In two of the leading specialty coffee producing countries, Kenya and Ethiopia, most people still cook on open fire. Not only is this massively polluting, it’s also a major health hazard. That’s why Dutch Coffee Pack opts to invest in projects supplying clean cookstoves. Fuel-efficient cookstoves solve a range of problems in one fell swoop, while also benefiting the local communities by creating jobs in the region. Check out our reasons below.
fighting poverty and the greenhouse effect
Up to a quarter of worldwide greenhouse gas emissions are generated by poor communities in developing countries, simply trying to survive. A single fuel efficient cookstove can save nearly three tons of greenhouse gas emissions per year, and cut fuel bills for households by over a third. This way the poorest communities save money to invest in education of their children, and time to invest in farming and other vital needs.
fighting indoor air pollution
Indoor air pollution is a major contributor to lower respiratory disease and pneumonia. These diseases are the leading cause of mortality in children under 5 years old. The effects of indoor cooking on open fire lead to the death of 4 million women and children annually.
Clean cookstoves reduce the toxic emissions from open fire cooking by up to 70%, significantly reducing all health hazards, from coughing, burning and itchy eyes to lower respiratory disease and pneumonia.
fighting biodiversity loss
Deforestation in developing countries is increasing at an alarming rate. Over one third of the earths inhabitants still cook over an open fire, fueled by wood or charcoal. If we don’t change this, the future is bleak.
Cookstoves reduce wood consumption by 40 to 60%, contributing heavily to preserving forest coverage and saving some of the most bio-diverse ecosystems in the world.
fighting gender inequality

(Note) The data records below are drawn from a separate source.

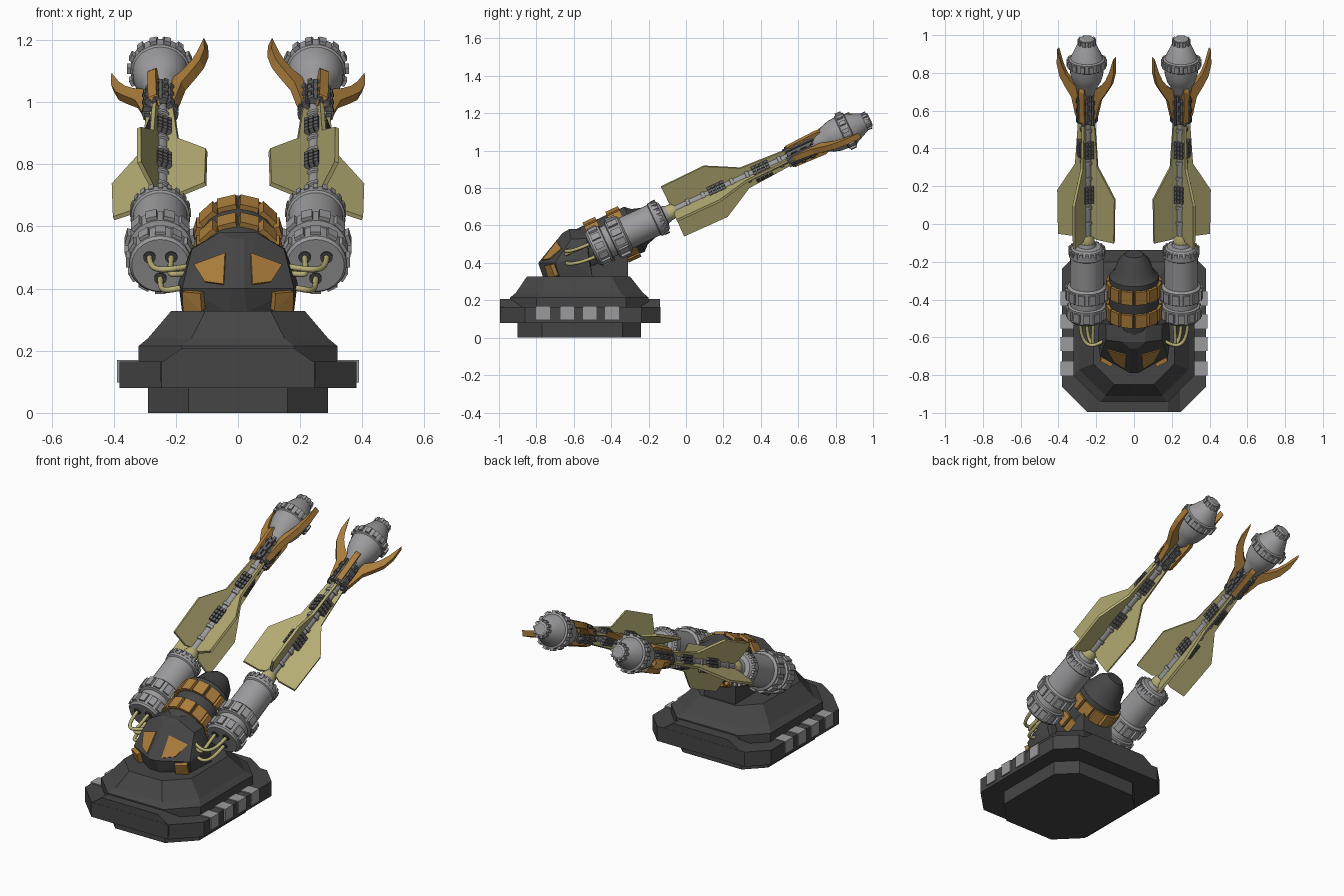
import bpy, bmesh, math
from mathutils import Matrix, Vector
from mathutils.bvhtree import BVHTree

if "Cube" in bpy.data.objects:
    bpy.data.objects.remove(bpy.data.objects["Cube"])


def material(name, rgb):
    m = bpy.data.materials.new(name)
    m.diffuse_color = (*rgb, 1)
    m.use_nodes = True
    m.node_tree.nodes["Principled BSDF"].inputs["Base Color"].default_value = m.diffuse_color
    return m


DARK = material("charcoal", (0.06, 0.06, 0.06))
GREY = material("light grey", (0.33, 0.33, 0.34))
MID = material("mid grey", (0.13, 0.13, 0.135))
ORANGE = material("ochre", (0.42, 0.21, 0.045))
KHAKI = material("khaki", (0.48, 0.43, 0.18))

# Frames along the tilted gun axis: local y runs along the barrel, local z is up
TILT = Matrix.Rotation(math.radians(25), 4, 'X')
GUN = Matrix.Translation((0.25, -0.53, 0.462)) @ TILT
MID_AXIS = Matrix.Translation((0, -0.53, 0.462)) @ TILT
I = Matrix.Identity(4)


def around(deg):
    return Matrix.Rotation(-math.radians(deg), 4, 'Y')


def finish(name, bm, mat, frame=I, pair=False, smooth=False):
    bm.transform(frame)
    bmesh.ops.recalc_face_normals(bm, faces=bm.faces)
    me = bpy.data.meshes.new(name)
    bm.to_mesh(me)
    bm.free()
    ob = bpy.data.objects.new(name, me)
    bpy.context.collection.objects.link(ob)
    me.materials.append(mat)
    if smooth:
        bpy.ops.object.select_all(action='DESELECT')
        ob.select_set(True)
        bpy.context.view_layer.objects.active = ob
        bpy.ops.object.shade_smooth_by_angle(angle=math.radians(32))
    if pair:
        mod = ob.modifiers.new("mirror", 'MIRROR')
        mod.use_mirror_merge = False
    return ob


def box(bm, m, size):
    bmesh.ops.create_cube(bm, size=1, matrix=m @ Matrix.Diagonal((*size, 1)))


def hull(bm, pts):
    vs = [bm.verts.new(p) for p in pts]
    res = bmesh.ops.convex_hull(bm, input=vs)
    inner = [v for v in res['geom_interior'] if isinstance(v, bmesh.types.BMVert)]
    bmesh.ops.delete(bm, geom=inner, context='VERTS')


def loft(bm, rings):
    loops = [[bm.verts.new(p) for p in r] for r in rings]
    n = len(loops[0])
    for a, b in zip(loops, loops[1:]):
        for i in range(n):
            bm.faces.new((a[i], a[(i + 1) % n], b[(i + 1) % n], b[i]))
    bm.faces.new(loops[0])
    bm.faces.new(loops[-1])


def lathe(bm, profile, n=28):
    loft(bm, [[(r * math.cos(2 * math.pi * i / n), t, r * math.sin(2 * math.pi * i / n))
               for i in range(n)] for t, r in profile])


def prism(bm, m, outline, thick):
    loft(bm, [[m @ Vector((r, t, s * thick / 2)) for t, r in outline] for s in (-1, 1)])


def ring_boxes(bm, n, t, r, size, start=0):
    for i in range(n):
        box(bm, around(start + 360 * i / n) @ Matrix.Translation((r, t, 0)), size)


def octagon(hx, y0, y1, cf, cb, z):
    right = [(hx - cf, y0, z), (hx, y0 + cf, z), (hx, y1 - cb, z), (hx - cb, y1, z)]
    return right + [(-x, y, z) for x, y, z in reversed(right)]


# Base: foot, wide slab with raised spine, sloped deck
bm = bmesh.new()
loft(bm, [octagon(0.29, -0.9, -0.24, 0.13, 0.1, z) for z in (0, 0.085)])
finish("base_foot", bm, DARK)
bm = bmesh.new()
loft(bm, [octagon(0.382, -0.995, -0.137, 0.135, 0.1, z) for z in (0.08, 0.165)])
hull(bm, [(s * x, y, z) for s in (-1, 1) for x, z in ((0.25, 0.1), (0.25, 0.16), (0.18, 0.208))
          for y in (-0.994, -0.138)])
finish("base_slab", bm, DARK)
bm = bmesh.new()
loft(bm, [octagon(0.32, -0.94, -0.2, 0.14, 0.12, 0.15), octagon(0.32, -0.94, -0.2, 0.14, 0.12, 0.215),
          octagon(0.29, -0.91, -0.23, 0.14, 0.12, 0.24), octagon(0.215, -0.85, -0.3, 0.11, 0.1, 0.328)])
finish("base_deck", bm, DARK)

# Light blocks along both slab sides
bm = bmesh.new()
for y in (-0.765, -0.635, -0.515, -0.395):
    box(bm, Matrix.Translation((0.345, y, 0.134)), (0.088, 0.074, 0.072))
finish("side_blocks", bm, GREY, pair=True)

# Head: faceted hull with ochre panels
bm = bmesh.new()
hull(bm, [(s * x, y, z) for s in (-1, 1) for x, y, z in (
    (0.02, -0.79, 0.40), (0.02, -0.66, 0.56), (0.148, -0.614, 0.528), (0.18, -0.70, 0.40),
    (0.03, -0.765, 0.325), (0.17, -0.675, 0.325), (0.18, -0.5, 0.325), (0.192, -0.61, 0.42),
    (0.185, -0.52, 0.42), (0.15, -0.53, 0.53), (0.06, -0.54, 0.58), (0.06, -0.625, 0.58))])
tree = BVHTree.FromBMesh(bm)
finish("head", bm, DARK)


def head_panel(name, corners, out):
    bm = bmesh.new()
    pts = []
    for x, z in corners:
        hit, n = tree.ray_cast(Vector((x, -2, z)), Vector((0, 1, 0)))[:2]
        pts += [hit + n * out, hit - n * 0.01]
    hull(bm, pts)
    finish(name, bm, ORANGE, pair=True)


head_panel("head_eye_panel", [(0.04, 0.512), (0.14, 0.475), (0.105, 0.42), (0.045, 0.412)], 0.006)
head_panel("head_lower_panel", [(0.105, 0.335), (0.165, 0.335), (0.168, 0.395), (0.11, 0.39)], 0.024)

# Central body between the guns
bm = bmesh.new()
lathe(bm, [(-0.08, 0.11), (0.0, 0.132), (0.28, 0.132), (0.31, 0.105), (0.37, 0.085), (0.41, 0.05)], 16)
finish("central_body", bm, DARK, MID_AXIS, smooth=True)
bm = bmesh.new()
box(bm, Matrix.Translation((0, -0.44, 0.38)), (0.2, 0.26, 0.14))
finish("pedestal", bm, DARK)
bm = bmesh.new()
for t in (0.08, 0.215):
    ring_boxes(bm, 12, t, 0.132, (0.028, 0.075, 0.062), 15)
finish("body_plates", bm, ORANGE, MID_AXIS)

# Gun drums with cog rings
bm = bmesh.new()
lathe(bm, [(0.03, 0.092), (0.04, 0.1), (0.11, 0.1), (0.115, 0.088), (0.145, 0.088), (0.15, 0.104),
           (0.22, 0.104), (0.23, 0.09), (0.395, 0.088), (0.4, 0.095), (0.43, 0.095), (0.455, 0.075),
           (0.46, 0.05), (0.48, 0.045)])
finish("gun_drum", bm, GREY, GUN, True, True)
bm = bmesh.new()
ring_boxes(bm, 12, 0.075, 0.098, (0.024, 0.05, 0.034))
ring_boxes(bm, 12, 0.185, 0.102, (0.026, 0.055, 0.036), 15)
ring_boxes(bm, 20, 0.43, 0.086, (0.024, 0.03, 0.016))
finish("drum_cogs", bm, GREY, GUN, True)

# Cables from drum sockets to the head
bm = bmesh.new()
SOCKETS = ((0.035, 0.03, 0.47), (-0.035, 0.03, 0.45), (0.0, -0.045, 0.405))
for x, v, z in SOCKETS:
    bmesh.ops.create_cone(bm, cap_ends=True, segments=14, radius1=0.02, radius2=0.02, depth=0.02,
                          matrix=Matrix.Translation((x, 0.034, v)) @ Matrix.Rotation(math.pi / 2, 4, 'X'))
finish("cable_sockets", bm, DARK, GUN, True)
cu = bpy.data.curves.new("cables", 'CURVE')
cu.dimensions = '3D'
cu.bevel_depth = 0.0095
cu.bevel_resolution = 2
cu.materials.append(KHAKI)
for x, v, z in SOCKETS:
    sp = cu.splines.new('NURBS')
    sp.points.add(3)
    path = (GUN @ Vector((x, 0.04, v)), GUN @ Vector((x, -0.1, v)),
            Vector((0.24, -0.67, z - 0.01)), Vector((0.165, -0.62, z)))
    for p, co in zip(sp.points, path):
        p.co = (*co, 1)
    sp.order_u = 4
    sp.use_endpoint_u = True
ob = bpy.data.objects.new("cables", cu)
bpy.context.collection.objects.link(ob)
ob.modifiers.new("mirror", 'MIRROR')

# Thin barrel with rings and khaki collar
bm = bmesh.new()
prof = [(0.46, 0.028)]
for t in (0.6, 0.69, 0.86, 0.95, 1.14):
    prof += [(t - 0.01, 0.028), (t - 0.009, 0.035), (t + 0.009, 0.035), (t + 0.01, 0.028)]
lathe(bm, prof + [(1.42, 0.028)], 16)
finish("barrel", bm, GREY, GUN, True, True)
bm = bmesh.new()
lathe(bm, [(0.47, 0.042), (0.5, 0.042), (0.525, 0.032)], 16)
finish("barrel_collar", bm, KHAKI, GUN, True, True)

# Four swept fins around each barrel
bm = bmesh.new()
FIN = [(0.53, 0.02), (0.507, 0.06), (0.505, 0.16), (0.76, 0.164), (0.87, 0.1), (0.93, 0.064),
       (1.2, 0.046), (1.22, 0.02)]
for a in (65, 155, 245, 340):
    prism(bm, around(a), FIN, 0.014)
finish("fins", bm, KHAKI, GUN, True)

# Small block clusters between the fins, and rod bundle near the muzzle
bm = bmesh.new()
for a in (20, 110, 200, 290):
    for t0 in (0.77, 1.03):
        for i in range(4):
            for j in (-1, 0, 1):
                box(bm, around(a) @ Matrix.Translation((0.034, t0 + (i - 1.5) * 0.025, j * 0.017)),
                    (0.024, 0.02, 0.014))
for i in range(16):
    box(bm, around(i * 22.5) @ Matrix.Translation((0.043, 1.25 + 0.012 * (i % 3), 0)), (0.02, 0.15, 0.013))
for t in (1.2, 1.255, 1.31):
    ring_boxes(bm, 12, t, 0.047, (0.022, 0.022, 0.018), 15)
finish("barrel_blocks", bm, MID, GUN, True)

# Ochre claws: two long horns, two short plates
bm = bmesh.new()
CLAW = [(1.19, 0.04), (1.22, 0.06), (1.32, 0.082), (1.38, 0.12), (1.43, 0.148), (1.5, 0.164), (1.585, 0.162),
        (1.5, 0.137), (1.45, 0.115), (1.41, 0.085), (1.38, 0.05)]
for a in (155, 340):
    prism(bm, around(a), CLAW, 0.032)
for a in (65, 245):
    prism(bm, around(a), [(1.18, 0.03), (1.2, 0.062), (1.38, 0.07), (1.42, 0.055), (1.4, 0.03)], 0.03)
finish("claws", bm, ORANGE, GUN, True)

# Muzzle bulb with cog rings
bm = bmesh.new()
lathe(bm, [(1.34, 0.036), (1.37, 0.055), (1.39, 0.058), (1.42, 0.075), (1.46, 0.087), (1.5, 0.09), (1.505, 0.096),
           (1.55, 0.096), (1.555, 0.086), (1.635, 0.05), (1.64, 0.044), (1.665, 0.04), (1.672, 0.03)])
finish("muzzle", bm, GREY, GUN, True, True)
bm = bmesh.new()
ring_boxes(bm, 14, 1.527, 0.096, (0.022, 0.034, 0.022))
ring_boxes(bm, 10, 1.65, 0.042, (0.016, 0.026, 0.015))
finish("muzzle_cogs", bm, GREY, GUN, True)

The projects we invest in, focus on hiring and training women in the workforce and address issues that promote the advancement of women. Cookstoves empower them, by creating financial and time savings that can be repurposed in ways that serve their and their family’s interests.
Women and young girls generally spend four or more hours per day collecting wood. More often than not, this keeps young girls from attending school and women from other income-generating activities that benefit their independence.